Source information ->
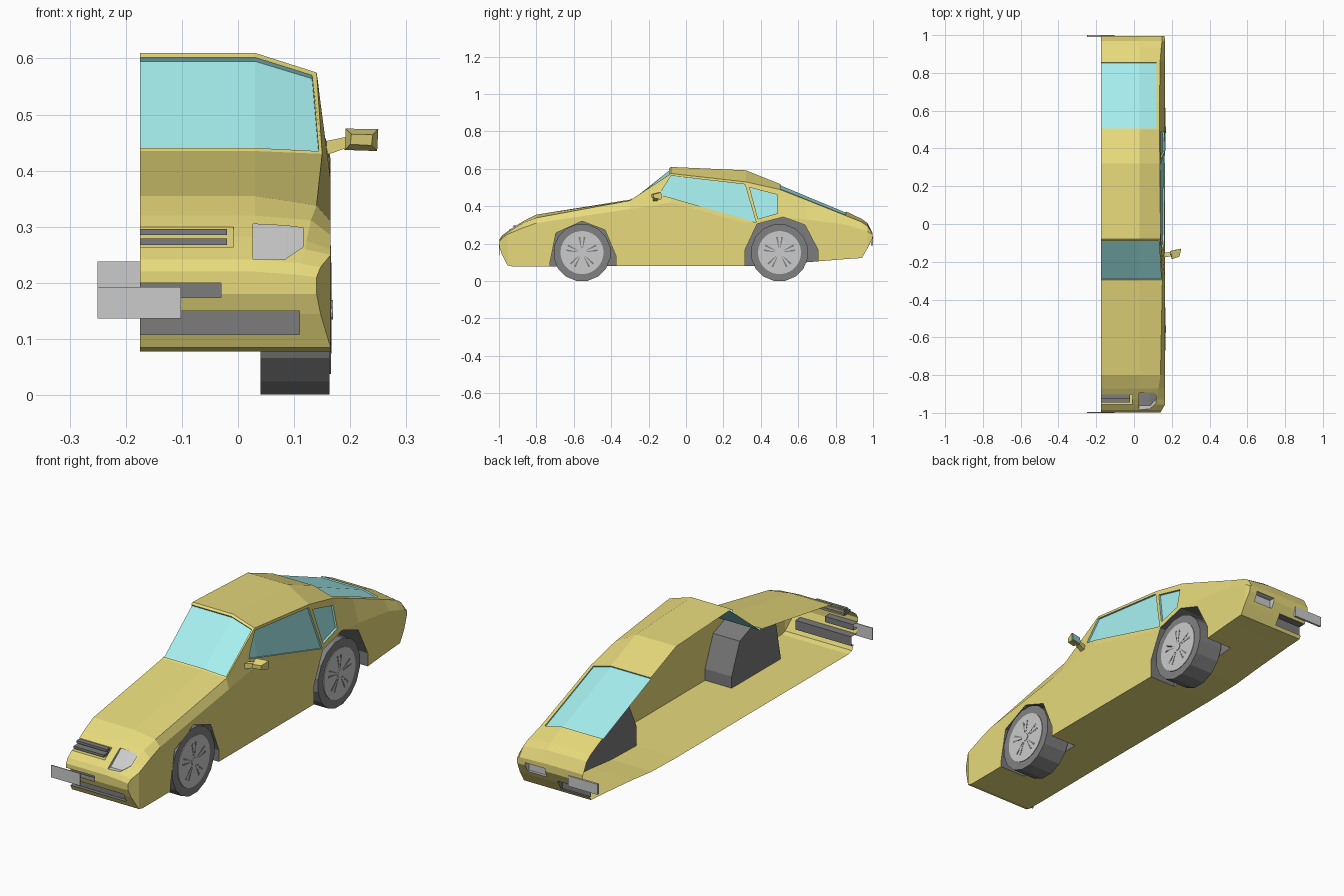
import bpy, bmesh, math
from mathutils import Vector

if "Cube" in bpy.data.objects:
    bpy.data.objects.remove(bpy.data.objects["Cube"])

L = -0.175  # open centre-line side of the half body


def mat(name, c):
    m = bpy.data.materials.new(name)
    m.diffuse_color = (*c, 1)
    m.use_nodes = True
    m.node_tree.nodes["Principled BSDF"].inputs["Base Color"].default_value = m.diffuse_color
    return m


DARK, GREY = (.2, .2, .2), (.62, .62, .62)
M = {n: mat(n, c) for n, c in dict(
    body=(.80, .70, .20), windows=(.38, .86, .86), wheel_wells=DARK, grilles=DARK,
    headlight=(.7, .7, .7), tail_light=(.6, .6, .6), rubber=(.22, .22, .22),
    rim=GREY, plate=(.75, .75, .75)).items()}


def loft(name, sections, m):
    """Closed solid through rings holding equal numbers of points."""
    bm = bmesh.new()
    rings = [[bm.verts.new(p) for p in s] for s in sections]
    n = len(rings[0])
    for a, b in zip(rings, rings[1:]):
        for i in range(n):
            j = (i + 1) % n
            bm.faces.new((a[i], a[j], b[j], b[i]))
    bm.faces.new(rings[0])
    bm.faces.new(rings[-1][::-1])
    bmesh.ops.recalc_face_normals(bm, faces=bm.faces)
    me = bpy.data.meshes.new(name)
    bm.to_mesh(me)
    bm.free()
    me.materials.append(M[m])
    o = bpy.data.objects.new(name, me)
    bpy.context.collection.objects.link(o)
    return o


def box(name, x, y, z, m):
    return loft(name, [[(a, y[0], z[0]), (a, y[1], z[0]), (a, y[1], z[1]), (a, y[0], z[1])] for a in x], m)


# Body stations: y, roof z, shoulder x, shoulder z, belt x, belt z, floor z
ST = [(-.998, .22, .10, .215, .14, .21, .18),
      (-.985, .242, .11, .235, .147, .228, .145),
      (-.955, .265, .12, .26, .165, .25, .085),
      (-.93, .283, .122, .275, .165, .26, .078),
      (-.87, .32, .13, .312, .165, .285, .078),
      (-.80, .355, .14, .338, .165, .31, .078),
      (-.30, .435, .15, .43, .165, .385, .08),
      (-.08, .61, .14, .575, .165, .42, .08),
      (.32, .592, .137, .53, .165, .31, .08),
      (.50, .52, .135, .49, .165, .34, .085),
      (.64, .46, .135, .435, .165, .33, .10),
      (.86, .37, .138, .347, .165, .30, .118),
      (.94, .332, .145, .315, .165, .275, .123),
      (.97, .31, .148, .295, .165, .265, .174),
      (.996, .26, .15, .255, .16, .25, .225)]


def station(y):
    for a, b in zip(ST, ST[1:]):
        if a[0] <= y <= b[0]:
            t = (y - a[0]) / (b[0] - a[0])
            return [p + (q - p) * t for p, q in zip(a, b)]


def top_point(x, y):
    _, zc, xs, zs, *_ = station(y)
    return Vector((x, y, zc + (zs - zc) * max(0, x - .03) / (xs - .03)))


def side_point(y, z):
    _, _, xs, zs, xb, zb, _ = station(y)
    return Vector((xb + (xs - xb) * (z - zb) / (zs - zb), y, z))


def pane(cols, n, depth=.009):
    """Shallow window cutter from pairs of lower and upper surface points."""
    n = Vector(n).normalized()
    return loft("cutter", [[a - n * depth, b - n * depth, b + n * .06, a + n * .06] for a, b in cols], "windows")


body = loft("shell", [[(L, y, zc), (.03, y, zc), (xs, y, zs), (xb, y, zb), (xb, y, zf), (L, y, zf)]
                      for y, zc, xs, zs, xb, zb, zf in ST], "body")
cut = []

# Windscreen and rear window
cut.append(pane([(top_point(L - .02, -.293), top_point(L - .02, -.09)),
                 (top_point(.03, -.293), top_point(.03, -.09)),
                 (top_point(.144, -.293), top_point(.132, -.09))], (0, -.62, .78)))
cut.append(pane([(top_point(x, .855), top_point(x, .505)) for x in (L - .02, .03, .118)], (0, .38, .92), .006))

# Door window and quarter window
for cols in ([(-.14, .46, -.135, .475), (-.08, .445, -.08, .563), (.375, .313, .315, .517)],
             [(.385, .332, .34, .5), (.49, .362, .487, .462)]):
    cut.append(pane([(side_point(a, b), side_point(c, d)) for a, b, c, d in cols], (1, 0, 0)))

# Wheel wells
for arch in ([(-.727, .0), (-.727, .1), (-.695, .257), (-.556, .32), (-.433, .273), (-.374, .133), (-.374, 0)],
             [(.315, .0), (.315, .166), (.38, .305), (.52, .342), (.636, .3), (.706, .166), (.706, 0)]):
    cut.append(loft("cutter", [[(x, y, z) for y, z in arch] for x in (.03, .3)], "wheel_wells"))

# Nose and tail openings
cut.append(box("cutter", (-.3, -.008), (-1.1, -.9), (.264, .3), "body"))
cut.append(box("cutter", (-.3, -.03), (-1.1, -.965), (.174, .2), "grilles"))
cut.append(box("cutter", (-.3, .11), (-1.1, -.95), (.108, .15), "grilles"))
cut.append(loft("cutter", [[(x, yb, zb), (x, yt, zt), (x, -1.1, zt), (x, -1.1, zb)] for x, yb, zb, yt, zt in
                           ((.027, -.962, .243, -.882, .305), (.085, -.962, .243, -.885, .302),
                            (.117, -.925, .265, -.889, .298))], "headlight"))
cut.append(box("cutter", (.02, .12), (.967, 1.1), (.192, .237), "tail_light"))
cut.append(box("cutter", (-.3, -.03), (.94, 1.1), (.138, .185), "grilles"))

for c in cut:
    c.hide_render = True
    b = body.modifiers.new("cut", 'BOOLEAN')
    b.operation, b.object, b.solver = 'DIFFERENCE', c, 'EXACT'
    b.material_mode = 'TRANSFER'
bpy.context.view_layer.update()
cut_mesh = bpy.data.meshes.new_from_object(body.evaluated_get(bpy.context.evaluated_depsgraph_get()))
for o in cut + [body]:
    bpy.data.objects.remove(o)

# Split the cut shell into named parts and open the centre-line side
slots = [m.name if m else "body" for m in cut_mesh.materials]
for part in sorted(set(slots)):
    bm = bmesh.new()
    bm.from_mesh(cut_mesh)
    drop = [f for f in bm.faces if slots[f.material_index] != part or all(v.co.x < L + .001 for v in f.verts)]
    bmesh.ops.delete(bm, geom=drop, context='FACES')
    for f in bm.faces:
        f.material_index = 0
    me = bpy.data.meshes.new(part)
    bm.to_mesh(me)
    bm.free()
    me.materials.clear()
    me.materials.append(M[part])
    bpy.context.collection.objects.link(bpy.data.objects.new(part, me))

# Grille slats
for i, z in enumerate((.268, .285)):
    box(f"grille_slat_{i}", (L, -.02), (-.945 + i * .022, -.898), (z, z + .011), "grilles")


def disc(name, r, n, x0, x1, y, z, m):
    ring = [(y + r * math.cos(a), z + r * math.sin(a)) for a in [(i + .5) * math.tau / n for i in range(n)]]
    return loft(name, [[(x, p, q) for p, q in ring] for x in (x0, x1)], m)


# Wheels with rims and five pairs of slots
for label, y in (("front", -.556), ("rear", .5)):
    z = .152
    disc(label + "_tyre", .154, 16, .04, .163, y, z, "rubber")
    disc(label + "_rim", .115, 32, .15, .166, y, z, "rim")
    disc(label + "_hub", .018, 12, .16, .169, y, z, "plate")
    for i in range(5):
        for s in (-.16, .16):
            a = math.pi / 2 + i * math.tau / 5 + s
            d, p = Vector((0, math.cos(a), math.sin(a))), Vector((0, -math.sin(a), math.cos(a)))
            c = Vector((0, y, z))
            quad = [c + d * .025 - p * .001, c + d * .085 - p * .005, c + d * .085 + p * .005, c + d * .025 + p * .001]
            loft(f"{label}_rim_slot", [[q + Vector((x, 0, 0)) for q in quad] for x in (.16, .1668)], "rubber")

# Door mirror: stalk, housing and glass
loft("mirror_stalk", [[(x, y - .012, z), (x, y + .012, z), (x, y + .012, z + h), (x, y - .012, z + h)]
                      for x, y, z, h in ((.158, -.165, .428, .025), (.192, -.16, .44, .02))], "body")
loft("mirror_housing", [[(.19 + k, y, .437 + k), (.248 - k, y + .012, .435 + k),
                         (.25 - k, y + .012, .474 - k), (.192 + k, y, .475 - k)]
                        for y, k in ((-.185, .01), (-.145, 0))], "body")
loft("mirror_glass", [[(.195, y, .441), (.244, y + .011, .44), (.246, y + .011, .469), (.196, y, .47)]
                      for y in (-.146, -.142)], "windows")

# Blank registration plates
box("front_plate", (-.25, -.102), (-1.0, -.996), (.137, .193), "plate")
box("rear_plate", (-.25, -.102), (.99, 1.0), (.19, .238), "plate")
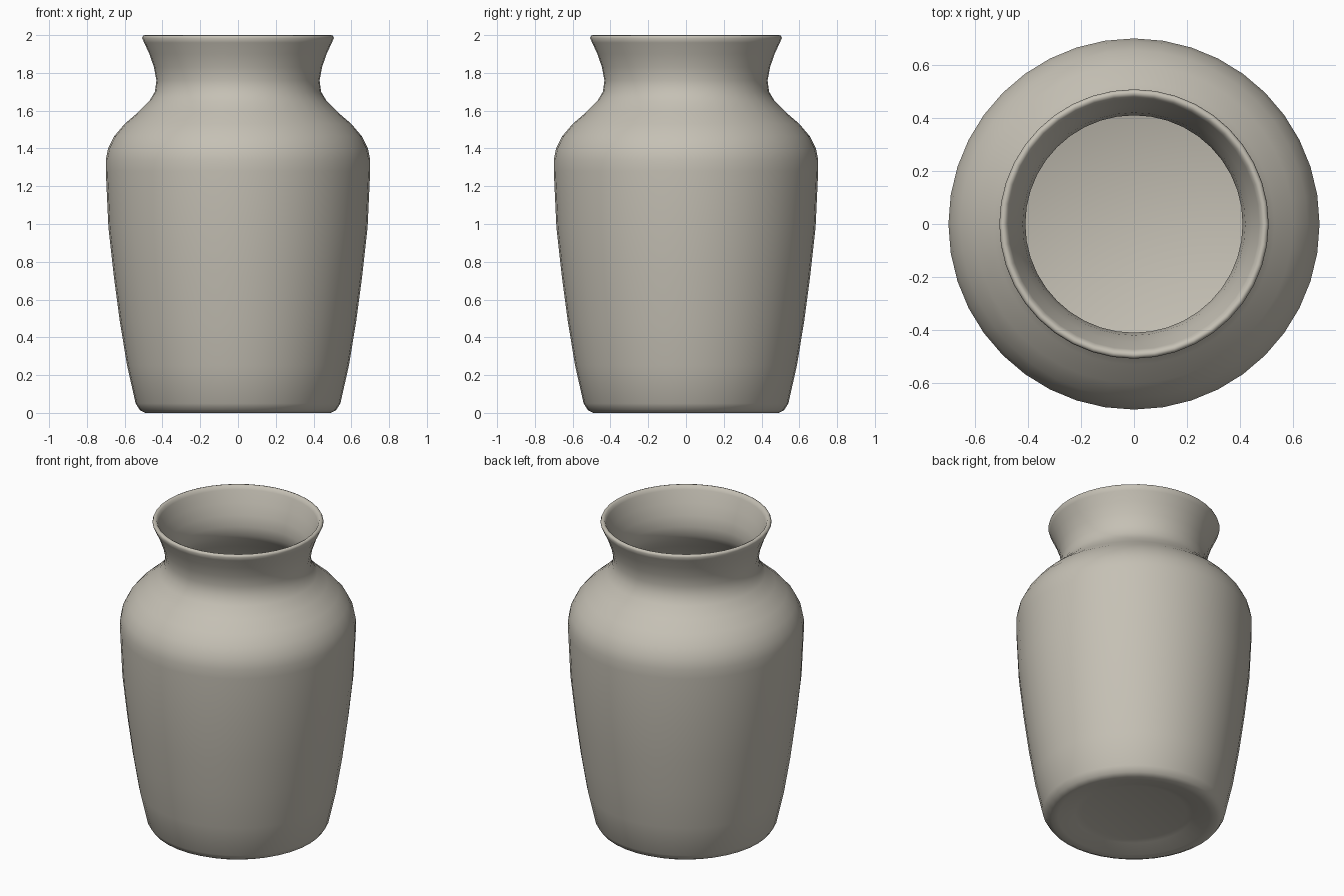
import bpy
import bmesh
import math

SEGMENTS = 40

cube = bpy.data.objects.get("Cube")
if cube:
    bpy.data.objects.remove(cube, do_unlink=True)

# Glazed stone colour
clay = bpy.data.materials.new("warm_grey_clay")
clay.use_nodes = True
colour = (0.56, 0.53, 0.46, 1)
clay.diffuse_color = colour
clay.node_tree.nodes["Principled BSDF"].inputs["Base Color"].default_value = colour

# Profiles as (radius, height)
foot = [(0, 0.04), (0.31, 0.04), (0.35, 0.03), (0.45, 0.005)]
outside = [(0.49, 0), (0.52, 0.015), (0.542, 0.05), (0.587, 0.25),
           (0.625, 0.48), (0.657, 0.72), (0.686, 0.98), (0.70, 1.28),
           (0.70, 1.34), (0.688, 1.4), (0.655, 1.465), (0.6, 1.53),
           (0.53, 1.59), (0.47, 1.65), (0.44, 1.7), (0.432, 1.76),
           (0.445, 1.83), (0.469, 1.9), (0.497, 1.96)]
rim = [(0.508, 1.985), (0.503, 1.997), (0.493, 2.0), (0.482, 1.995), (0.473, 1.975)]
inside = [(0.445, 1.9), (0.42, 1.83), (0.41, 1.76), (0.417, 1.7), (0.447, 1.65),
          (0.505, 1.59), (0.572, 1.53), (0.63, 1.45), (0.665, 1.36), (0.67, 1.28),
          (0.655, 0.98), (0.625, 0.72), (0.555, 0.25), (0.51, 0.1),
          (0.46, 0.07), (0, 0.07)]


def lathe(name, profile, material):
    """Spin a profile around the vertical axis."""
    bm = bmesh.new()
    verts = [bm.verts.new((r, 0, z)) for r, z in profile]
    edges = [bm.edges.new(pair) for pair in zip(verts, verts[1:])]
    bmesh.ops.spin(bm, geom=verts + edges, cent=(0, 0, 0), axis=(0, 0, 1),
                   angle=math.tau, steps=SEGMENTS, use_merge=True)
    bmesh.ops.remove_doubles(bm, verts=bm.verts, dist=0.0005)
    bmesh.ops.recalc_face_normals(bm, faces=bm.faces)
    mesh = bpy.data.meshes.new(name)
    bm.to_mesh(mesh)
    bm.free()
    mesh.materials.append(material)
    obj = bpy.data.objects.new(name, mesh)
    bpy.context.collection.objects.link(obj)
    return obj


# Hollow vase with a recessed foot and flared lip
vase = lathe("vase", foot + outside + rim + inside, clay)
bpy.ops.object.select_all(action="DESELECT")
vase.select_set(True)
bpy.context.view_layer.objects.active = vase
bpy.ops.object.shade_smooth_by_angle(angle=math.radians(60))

Problem requirements ->
Identify every line above that includes the word "bmesh", and show those lines.

Answer for this exercise ->
import bpy, bmesh, math
    bm = bmesh.new()
    bmesh.ops.recalc_face_normals(bm, faces=bm.faces)
    bm = bmesh.new()
    bmesh.ops.delete(bm, geom=drop, context='FACES')
import bmesh
    bm = bmesh.new()
    bmesh.ops.spin(bm, geom=verts + edges, cent=(0, 0, 0), axis=(0, 0, 1),
    bmesh.ops.remove_doubles(bm, verts=bm.verts, dist=0.0005)
    bmesh.ops.recalc_face_normals(bm, faces=bm.faces)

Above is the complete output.